What should disturb pro-lifers the most about the documentary are the images of pro-lifers berating women who are going into abortion clinics. While these people were zealously trying to save lives, it seems that they did not think about the trauma that the mother was going through as she contemplated abortion. They did not think about the stress and the anxiety she must have felt. They weren’t thinking about the fact that she may truly not have understood the implications of what she was about to do. And they did not think about the impact of their harsh words.
Yelling at and berating women serves no purpose. And it rarely changes minds. But love does. We should all put ourselves in the person of Christ and treat others as He would treat people. Did He berate the woman at the well? Did He berate Zaccheus? No. He spoke lovingly and gently because He genuinely loved them. Jesus talked with them and taught them His commandments. He educated them. And that is what we must do.
Victory through Forgiveness
We are called to evangelize—with both love and compassion—the truth that abortion is murder.
Fr. Pavone wrote that Norma McCorvey “suffered in so many ways. . . . She was so very wounded.”
Any woman who has aborted her child is wounded, whether she wants to admit it or not. And anyone responsible for millions of deaths would also be wounded. The film depicts a clearly traumatized woman whose emotional scars nearly suffocated her at times.
Early in the documentary, while pointing to a picture of Jesus, Norma claimed: “He’s my boyfriend.”
The pro-lifers who knew Norma well understood that she suffered emotional trauma even before she became Jane Roe. But then she found Christ. And, like we all must, she clung to Him. She clung to His love and forgiveness. Those are things we all need. And, like many of the saints, Norma claimed Christ as her beloved.

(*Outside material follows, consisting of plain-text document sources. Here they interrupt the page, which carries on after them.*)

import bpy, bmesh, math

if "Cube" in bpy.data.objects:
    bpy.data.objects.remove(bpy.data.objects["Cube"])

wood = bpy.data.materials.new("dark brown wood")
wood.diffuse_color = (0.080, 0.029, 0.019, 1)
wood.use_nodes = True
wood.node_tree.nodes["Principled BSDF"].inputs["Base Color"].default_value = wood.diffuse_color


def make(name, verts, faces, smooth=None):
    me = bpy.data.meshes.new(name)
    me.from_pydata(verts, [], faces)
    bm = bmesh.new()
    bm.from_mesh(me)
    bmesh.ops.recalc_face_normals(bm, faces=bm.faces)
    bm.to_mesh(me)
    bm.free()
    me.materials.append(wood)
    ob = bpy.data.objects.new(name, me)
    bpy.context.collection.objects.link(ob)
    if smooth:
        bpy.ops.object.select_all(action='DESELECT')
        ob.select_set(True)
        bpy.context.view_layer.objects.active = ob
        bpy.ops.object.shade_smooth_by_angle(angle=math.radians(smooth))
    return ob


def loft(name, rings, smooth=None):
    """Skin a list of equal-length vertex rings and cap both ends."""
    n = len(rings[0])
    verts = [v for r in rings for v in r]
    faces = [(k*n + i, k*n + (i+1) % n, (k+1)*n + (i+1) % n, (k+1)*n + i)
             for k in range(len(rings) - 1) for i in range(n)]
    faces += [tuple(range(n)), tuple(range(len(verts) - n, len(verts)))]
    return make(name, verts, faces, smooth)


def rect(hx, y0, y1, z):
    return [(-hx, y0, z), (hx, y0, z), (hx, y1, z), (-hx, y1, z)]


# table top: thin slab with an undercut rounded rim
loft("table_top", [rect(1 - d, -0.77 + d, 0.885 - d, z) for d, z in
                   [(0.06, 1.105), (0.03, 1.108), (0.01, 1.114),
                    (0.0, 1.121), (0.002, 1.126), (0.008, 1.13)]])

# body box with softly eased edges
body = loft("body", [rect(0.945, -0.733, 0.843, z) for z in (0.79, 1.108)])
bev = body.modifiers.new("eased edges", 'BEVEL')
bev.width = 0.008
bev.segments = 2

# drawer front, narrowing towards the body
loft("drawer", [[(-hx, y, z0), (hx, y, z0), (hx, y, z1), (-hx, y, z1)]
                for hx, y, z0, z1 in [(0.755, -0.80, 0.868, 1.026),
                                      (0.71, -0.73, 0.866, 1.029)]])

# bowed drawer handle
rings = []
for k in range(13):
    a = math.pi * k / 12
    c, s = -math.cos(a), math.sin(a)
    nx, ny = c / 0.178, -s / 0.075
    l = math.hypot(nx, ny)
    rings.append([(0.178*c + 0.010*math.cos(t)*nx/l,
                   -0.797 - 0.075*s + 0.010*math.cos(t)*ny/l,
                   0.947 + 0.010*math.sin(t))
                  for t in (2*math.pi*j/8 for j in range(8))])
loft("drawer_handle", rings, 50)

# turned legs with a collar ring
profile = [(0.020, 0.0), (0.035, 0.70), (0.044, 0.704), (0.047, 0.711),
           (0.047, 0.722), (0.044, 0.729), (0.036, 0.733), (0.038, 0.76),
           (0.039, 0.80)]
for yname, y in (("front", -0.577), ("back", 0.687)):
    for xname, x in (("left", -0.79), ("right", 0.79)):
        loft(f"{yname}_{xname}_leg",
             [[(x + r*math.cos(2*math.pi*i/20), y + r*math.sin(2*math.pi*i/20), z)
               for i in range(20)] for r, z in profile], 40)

Norma McCorvey was a complicated and hurt, yet loving, woman who greatly wanted to right the wrong she helped set in motion. She spent the last 22 years of her life speaking for babies rather than against them.
Forgiveness. That is the lesson we must learn from her story.
May she rest in peace.
This article has been reprinted with permission and can be found at hli.org/resources/norma-mccorvey.